TASK TO COMPLETE: For the entries below, print exactly the lines between the line holding "x, y = polar(radius, phase" and the line holding "18, 1.69, 0.15)", inclusive, and nothing else.

GIVEN DATA:
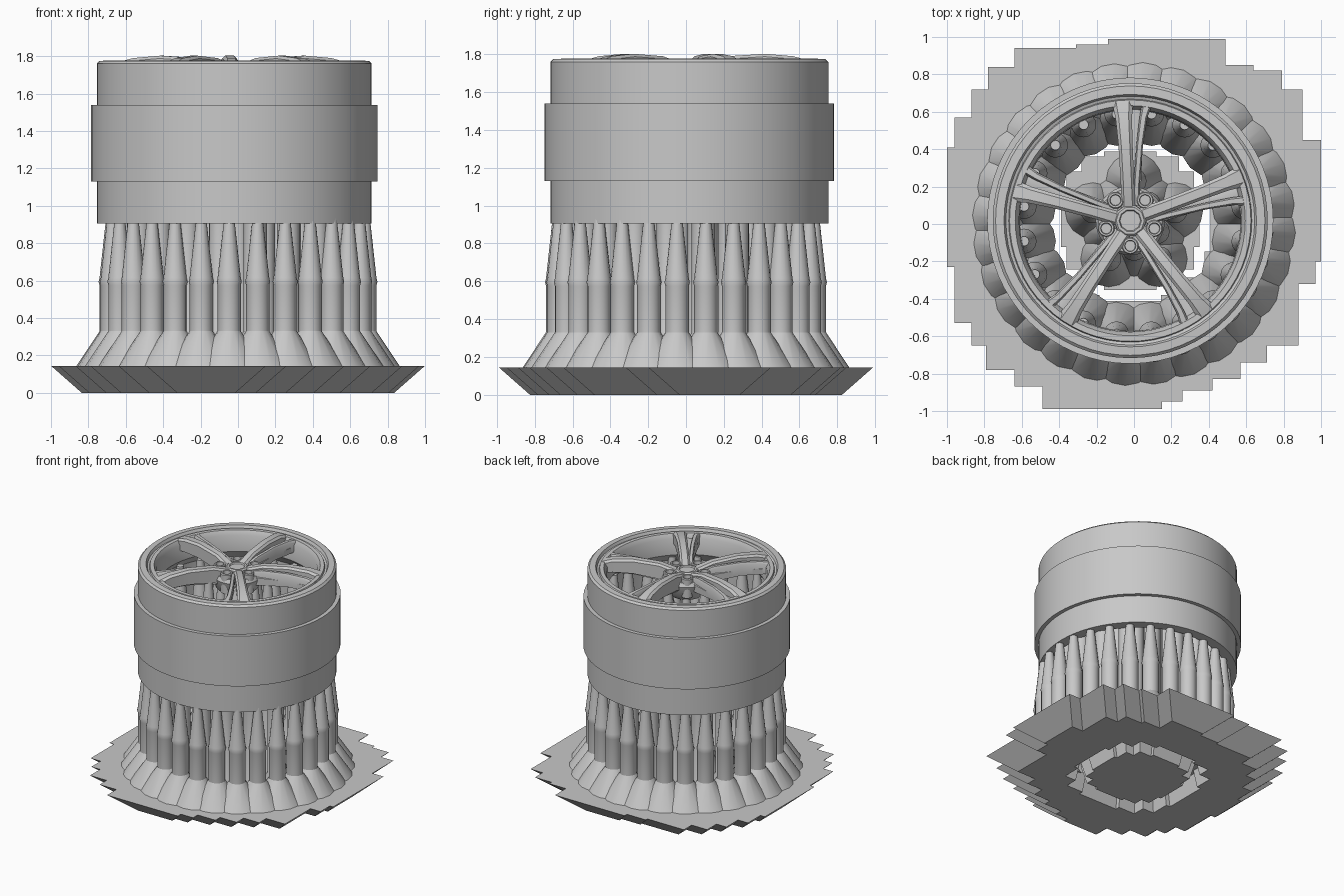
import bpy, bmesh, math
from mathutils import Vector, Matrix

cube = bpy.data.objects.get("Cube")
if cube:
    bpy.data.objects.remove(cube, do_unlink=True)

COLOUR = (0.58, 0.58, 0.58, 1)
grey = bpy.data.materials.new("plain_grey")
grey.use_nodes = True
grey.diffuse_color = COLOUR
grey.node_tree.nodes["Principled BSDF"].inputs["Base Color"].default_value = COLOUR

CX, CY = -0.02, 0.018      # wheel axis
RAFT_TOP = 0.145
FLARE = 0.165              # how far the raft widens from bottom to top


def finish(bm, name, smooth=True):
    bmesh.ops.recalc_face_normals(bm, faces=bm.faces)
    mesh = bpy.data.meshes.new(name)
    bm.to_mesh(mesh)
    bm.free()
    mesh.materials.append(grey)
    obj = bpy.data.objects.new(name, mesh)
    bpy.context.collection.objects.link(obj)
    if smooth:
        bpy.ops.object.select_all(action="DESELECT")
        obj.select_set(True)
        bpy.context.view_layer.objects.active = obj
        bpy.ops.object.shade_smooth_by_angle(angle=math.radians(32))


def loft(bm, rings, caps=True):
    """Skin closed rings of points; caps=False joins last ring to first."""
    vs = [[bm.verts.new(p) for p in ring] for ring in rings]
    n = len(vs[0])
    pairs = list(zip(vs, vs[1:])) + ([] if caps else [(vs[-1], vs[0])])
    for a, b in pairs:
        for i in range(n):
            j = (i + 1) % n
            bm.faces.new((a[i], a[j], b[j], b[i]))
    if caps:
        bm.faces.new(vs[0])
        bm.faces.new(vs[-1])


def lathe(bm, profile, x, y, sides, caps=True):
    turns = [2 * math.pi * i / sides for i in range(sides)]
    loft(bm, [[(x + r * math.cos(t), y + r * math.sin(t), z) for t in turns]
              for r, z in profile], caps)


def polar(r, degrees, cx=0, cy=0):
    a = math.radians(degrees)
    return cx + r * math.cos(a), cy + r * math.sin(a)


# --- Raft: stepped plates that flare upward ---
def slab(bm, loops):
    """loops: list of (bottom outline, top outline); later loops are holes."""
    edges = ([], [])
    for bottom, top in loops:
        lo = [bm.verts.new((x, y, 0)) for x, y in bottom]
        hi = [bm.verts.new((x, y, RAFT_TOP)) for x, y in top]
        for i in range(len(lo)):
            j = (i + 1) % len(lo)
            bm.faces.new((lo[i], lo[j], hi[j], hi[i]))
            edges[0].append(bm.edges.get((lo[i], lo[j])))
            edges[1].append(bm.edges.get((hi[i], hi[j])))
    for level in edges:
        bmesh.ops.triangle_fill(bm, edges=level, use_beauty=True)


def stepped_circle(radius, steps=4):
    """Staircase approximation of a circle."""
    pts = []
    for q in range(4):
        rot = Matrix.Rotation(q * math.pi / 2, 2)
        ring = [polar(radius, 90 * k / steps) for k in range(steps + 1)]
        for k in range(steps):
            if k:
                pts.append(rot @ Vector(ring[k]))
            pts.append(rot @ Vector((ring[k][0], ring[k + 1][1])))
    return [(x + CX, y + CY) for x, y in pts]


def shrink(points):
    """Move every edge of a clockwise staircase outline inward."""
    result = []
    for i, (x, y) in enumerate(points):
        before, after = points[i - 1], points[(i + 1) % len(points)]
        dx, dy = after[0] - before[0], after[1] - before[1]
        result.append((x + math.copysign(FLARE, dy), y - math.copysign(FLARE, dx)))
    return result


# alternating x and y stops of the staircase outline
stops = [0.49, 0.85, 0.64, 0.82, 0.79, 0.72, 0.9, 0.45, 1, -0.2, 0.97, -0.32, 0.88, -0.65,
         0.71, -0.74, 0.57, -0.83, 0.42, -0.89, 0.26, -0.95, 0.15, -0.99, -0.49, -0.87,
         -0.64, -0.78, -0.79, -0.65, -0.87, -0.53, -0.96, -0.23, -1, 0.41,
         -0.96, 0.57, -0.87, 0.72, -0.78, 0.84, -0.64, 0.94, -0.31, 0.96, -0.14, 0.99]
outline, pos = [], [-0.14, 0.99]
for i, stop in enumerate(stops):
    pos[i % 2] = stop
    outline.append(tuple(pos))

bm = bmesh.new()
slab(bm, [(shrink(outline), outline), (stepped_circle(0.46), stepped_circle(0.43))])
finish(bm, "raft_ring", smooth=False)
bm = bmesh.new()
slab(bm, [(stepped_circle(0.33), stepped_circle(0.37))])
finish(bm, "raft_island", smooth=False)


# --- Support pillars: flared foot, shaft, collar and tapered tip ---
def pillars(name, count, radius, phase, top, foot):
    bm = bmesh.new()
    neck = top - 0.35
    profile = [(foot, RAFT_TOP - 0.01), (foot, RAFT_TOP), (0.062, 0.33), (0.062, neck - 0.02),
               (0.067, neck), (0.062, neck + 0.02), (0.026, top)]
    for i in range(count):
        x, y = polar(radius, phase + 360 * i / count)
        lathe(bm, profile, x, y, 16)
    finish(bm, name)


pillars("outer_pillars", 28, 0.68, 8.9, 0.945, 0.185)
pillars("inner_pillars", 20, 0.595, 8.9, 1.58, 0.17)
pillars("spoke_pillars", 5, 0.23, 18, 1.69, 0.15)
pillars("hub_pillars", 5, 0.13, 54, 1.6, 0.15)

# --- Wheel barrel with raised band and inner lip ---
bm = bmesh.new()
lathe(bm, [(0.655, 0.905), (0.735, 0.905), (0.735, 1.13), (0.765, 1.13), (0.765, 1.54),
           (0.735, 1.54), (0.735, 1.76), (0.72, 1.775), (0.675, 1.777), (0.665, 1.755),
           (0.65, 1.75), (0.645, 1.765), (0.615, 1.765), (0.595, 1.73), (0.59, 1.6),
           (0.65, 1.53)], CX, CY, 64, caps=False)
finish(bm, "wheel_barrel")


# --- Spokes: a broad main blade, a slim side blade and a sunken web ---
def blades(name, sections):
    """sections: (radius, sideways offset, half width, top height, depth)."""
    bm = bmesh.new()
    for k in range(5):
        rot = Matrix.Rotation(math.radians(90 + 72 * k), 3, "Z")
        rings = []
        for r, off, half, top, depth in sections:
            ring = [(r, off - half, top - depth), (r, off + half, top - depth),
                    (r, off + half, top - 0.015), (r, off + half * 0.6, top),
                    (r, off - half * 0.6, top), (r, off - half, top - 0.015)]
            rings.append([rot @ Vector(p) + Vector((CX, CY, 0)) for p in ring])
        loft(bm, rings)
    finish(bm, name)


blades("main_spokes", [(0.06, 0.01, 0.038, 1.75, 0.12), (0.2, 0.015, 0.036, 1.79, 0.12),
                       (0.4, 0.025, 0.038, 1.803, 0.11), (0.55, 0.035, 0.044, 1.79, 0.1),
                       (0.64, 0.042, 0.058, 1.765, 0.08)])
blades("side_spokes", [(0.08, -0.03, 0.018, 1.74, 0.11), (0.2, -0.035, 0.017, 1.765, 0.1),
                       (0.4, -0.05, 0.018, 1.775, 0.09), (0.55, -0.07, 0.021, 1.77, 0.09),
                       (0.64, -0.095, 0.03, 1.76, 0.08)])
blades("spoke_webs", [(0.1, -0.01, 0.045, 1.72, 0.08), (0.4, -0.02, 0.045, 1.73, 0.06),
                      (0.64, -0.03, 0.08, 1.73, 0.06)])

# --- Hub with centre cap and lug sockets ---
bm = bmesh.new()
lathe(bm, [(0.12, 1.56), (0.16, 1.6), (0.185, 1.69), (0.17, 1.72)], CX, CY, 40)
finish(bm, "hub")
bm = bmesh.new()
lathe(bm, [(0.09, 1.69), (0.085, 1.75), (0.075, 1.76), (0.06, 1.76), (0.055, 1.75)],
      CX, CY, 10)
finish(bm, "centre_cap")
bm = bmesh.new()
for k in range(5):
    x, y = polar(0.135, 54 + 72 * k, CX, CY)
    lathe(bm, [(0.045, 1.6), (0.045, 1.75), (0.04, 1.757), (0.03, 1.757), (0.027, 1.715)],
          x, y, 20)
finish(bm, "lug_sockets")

--

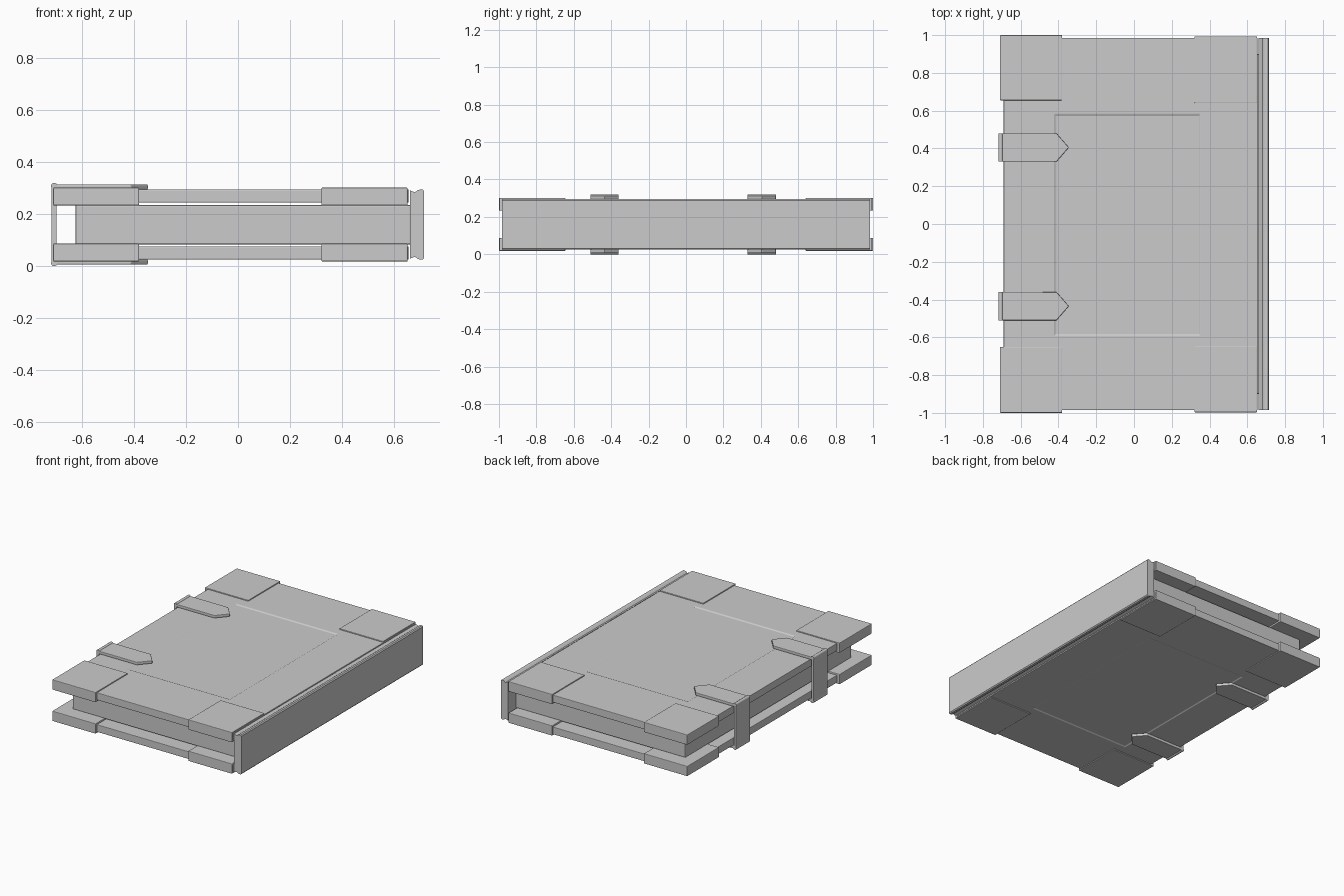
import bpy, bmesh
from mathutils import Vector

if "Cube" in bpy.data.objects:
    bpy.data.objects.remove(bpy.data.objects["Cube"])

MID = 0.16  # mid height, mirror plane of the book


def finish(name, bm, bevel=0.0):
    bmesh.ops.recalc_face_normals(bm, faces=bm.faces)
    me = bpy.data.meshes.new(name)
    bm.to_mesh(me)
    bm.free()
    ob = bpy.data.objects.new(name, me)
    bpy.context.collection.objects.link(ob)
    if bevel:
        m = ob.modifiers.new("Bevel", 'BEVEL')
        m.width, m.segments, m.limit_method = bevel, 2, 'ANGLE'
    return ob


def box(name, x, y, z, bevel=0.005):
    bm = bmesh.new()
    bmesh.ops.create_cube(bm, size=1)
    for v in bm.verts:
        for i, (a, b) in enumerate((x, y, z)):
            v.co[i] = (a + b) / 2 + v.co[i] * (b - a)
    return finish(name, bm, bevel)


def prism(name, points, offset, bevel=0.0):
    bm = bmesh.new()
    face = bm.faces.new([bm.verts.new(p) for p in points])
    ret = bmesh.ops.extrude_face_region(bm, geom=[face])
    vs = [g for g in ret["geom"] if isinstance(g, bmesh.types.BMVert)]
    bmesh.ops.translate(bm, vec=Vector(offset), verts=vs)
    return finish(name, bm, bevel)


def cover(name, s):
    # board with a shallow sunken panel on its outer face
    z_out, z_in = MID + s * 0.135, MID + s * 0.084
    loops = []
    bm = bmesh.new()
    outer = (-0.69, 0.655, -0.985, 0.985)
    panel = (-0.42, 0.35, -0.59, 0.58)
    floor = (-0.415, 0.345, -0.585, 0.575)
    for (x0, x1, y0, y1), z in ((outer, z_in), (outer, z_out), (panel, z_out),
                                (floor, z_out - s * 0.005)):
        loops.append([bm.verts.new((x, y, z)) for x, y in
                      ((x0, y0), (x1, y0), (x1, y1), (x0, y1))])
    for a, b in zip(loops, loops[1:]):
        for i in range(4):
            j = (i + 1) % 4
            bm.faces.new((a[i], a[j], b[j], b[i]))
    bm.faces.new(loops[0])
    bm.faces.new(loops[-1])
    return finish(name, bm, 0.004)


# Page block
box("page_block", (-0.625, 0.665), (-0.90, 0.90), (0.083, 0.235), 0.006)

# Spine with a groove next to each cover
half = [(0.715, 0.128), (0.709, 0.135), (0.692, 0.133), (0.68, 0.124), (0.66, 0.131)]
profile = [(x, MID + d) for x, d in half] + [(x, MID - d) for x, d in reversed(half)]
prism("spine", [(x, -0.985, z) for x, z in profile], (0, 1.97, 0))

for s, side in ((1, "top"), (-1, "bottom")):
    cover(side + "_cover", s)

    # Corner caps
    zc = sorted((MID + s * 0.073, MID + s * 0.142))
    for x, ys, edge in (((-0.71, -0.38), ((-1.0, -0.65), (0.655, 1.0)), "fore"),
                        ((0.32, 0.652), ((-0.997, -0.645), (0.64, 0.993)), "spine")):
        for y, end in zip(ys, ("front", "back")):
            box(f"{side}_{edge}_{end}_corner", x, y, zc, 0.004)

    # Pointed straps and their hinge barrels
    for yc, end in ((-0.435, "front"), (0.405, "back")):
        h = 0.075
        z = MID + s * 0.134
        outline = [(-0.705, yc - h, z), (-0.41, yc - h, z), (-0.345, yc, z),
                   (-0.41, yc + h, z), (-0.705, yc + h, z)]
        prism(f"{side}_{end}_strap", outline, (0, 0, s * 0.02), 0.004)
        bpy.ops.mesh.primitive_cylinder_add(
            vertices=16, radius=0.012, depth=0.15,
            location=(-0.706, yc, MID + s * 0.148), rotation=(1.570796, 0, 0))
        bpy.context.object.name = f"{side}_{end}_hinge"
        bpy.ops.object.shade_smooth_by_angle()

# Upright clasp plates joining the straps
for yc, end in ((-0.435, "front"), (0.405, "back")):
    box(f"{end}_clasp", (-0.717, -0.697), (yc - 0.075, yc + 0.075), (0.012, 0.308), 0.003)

WRITTEN RESPONSE:
        x, y = polar(radius, phase + 360 * i / count)
        lathe(bm, profile, x, y, 16)
    finish(bm, name)


pillars("outer_pillars", 28, 0.68, 8.9, 0.945, 0.185)
pillars("inner_pillars", 20, 0.595, 8.9, 1.58, 0.17)
pillars("spoke_pillars", 5, 0.23, 18, 1.69, 0.15)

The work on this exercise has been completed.